New Japanese Satellite Daichi-4 Can Observe Wider Area; Scientists Can See Post-Disaster Damage, Volcanic Activity

The Yomiuri Shimbun
The Daichi-4 satellite is seen at the Tanegashima Space Center in Kagoshima Prefecture.

The Advanced Land Observing Satellite-4, or Daichi-4, has successfully entered orbit following the launch of the third H3 rocket on Monday.

The 3-ton satellite allows scientists to observe not only damage from natural disasters, such as earthquakes and heavy rainfall, but also tectonic and volcanic activities through its high-performance radar.

Daichi-4 sends a radar signal toward the object being observed on the Earth’s surface and observes the electric waves bounced off the object. Depending on the strength of the electric waves, it can determine the size and the external characteristics of the object.

Observation is possible even at night or in bad weather.

Daichi-4 is a successor to Daichi-2, which has been in use since 2014, longer than its envisioned lifetime. The Japan Aerospace Exploration Agency and Mitsubishi Electric Corp. spent ¥32 billion to develop Daichi-4, which has an observation range of 200 kilometers, or four times that of Daichi-2.

This means Daichi-4 can observe all of Japan in approximately two weeks at the fastest.

“It can observe the whole Kanto plain at once and the Kyushu region from east to west,” said JAXA project manager Yoshihisa Arikawa.

Daichi-2 was highly successful at swiftly determining the large-scale ground displacement following the Noto Peninsula Earthquake in January. However, the damaged area exceeded the satellite’s observation range of 50 kilometers.

“With Daichi-4, we can quickly ascertain the damage over a wide area,” said Prof. Masahiko Nagai of Yamaguchi University.

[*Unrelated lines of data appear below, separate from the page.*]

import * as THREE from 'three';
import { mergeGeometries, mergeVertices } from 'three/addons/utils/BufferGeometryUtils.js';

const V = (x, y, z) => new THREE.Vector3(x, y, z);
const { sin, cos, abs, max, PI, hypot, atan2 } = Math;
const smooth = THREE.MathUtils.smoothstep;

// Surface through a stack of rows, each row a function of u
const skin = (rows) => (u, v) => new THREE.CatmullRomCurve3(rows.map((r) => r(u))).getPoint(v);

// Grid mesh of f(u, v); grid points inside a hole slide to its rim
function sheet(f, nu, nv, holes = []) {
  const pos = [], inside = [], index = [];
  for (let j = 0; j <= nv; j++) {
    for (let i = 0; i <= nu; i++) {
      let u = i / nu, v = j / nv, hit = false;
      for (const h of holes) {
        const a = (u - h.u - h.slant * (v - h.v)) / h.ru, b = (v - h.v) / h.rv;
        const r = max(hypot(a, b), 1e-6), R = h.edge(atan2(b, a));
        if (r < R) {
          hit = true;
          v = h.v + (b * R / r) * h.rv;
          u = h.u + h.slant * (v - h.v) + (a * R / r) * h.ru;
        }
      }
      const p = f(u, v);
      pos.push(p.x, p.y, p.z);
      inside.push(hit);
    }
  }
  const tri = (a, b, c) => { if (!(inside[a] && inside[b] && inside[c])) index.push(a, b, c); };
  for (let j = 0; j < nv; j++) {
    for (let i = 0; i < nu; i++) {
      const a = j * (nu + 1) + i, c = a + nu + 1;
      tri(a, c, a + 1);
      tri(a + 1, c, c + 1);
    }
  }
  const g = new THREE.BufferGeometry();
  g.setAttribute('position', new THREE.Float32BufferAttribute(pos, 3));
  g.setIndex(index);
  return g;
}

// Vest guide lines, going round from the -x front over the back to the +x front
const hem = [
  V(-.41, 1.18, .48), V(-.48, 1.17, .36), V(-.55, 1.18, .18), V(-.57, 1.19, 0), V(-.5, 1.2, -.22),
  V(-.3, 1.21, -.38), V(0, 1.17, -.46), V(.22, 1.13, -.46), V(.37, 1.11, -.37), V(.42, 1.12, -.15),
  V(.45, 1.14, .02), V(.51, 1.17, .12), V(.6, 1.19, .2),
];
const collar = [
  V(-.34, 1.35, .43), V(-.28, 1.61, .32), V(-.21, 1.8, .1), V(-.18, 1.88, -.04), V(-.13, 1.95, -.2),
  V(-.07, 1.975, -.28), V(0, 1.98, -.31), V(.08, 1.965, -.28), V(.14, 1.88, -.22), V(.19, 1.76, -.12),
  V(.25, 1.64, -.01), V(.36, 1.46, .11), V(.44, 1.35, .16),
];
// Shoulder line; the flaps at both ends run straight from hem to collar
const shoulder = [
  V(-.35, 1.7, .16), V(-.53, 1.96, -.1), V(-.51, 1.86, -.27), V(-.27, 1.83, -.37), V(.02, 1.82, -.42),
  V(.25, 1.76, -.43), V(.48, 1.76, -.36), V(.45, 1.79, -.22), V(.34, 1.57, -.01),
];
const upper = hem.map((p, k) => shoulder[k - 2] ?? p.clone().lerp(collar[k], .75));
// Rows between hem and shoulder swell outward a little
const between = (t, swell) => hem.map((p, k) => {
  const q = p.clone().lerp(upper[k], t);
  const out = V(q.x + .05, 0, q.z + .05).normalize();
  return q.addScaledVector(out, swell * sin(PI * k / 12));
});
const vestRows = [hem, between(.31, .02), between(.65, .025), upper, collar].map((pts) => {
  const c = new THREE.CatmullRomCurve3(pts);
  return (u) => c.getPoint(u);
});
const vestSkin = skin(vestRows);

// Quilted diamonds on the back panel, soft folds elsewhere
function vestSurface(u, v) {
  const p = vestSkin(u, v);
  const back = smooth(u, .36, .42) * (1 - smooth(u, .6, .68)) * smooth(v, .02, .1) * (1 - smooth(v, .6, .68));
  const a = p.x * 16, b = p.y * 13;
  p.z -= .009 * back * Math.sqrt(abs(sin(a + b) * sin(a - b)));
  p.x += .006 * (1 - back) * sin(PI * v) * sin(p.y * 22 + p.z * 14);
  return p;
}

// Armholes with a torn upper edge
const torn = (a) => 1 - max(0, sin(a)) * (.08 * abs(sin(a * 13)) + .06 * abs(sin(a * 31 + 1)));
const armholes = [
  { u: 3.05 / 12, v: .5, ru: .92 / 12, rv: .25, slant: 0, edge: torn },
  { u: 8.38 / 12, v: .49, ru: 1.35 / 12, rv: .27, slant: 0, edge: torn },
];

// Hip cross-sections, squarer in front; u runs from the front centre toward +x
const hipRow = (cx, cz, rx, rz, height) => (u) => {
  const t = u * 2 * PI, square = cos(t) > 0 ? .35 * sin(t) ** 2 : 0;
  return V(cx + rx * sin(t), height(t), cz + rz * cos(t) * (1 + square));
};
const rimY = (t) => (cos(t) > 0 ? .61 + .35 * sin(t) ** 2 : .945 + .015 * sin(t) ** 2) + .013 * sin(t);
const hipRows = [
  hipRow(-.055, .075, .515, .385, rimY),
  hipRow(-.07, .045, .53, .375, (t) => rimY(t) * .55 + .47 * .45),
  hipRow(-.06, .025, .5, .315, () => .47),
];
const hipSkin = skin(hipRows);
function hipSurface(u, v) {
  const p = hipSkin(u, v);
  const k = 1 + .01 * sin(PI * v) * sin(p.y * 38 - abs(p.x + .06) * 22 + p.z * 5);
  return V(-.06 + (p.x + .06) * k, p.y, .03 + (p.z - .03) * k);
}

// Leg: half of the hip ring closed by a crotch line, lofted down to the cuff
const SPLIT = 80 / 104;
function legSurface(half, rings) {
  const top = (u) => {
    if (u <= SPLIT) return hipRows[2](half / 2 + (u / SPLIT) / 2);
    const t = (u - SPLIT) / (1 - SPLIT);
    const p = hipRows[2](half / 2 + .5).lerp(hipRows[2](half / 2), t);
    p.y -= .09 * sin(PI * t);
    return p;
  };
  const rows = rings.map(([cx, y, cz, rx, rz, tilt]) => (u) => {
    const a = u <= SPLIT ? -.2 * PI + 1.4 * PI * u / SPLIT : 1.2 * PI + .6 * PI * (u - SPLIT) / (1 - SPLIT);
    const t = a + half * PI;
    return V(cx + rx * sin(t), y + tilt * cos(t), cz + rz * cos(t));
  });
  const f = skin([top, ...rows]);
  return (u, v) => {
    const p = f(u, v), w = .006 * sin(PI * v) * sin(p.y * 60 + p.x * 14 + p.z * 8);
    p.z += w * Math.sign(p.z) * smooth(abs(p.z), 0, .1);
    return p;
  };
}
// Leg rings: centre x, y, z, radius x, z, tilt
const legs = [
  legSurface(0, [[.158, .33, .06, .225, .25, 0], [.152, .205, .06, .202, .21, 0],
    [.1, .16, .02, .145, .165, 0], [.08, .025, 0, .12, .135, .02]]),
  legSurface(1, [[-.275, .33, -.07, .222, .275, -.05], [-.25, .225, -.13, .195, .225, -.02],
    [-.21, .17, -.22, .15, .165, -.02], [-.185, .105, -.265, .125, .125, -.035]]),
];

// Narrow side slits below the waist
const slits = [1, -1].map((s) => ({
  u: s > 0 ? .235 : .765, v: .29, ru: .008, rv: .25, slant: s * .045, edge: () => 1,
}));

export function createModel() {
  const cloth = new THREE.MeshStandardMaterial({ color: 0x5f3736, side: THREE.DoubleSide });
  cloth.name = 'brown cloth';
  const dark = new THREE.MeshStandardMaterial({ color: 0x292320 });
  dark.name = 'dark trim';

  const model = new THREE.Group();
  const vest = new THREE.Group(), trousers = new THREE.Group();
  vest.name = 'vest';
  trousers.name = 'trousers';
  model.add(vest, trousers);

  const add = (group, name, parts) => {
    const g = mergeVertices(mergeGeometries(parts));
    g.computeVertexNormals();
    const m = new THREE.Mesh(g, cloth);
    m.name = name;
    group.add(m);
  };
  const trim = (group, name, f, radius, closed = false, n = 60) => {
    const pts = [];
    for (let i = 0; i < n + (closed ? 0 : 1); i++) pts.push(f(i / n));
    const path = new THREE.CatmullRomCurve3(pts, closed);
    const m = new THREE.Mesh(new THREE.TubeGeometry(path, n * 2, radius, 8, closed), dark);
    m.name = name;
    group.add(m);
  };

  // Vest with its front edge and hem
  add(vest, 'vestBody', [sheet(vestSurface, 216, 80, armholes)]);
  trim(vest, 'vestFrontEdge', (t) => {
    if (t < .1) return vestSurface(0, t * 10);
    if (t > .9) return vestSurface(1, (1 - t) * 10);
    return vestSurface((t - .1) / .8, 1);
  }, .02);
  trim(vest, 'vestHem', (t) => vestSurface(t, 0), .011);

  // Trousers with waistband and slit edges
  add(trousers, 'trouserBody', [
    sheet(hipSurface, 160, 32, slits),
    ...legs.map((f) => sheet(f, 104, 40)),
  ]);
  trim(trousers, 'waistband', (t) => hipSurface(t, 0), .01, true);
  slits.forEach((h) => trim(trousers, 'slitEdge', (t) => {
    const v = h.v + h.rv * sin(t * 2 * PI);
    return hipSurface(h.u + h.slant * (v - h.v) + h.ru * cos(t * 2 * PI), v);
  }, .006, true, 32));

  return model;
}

Daichi-4 was originally supposed to carry out observation tasks in tandem with the optical satellite Daichi-3, which was mounted with a high-performance camera. Daichi-3 was lost together with the first H3 vehicle launcher when the launch of the rocket failed, so Daichi-4 will make observations in cooperation with Daichi-2 for the time being.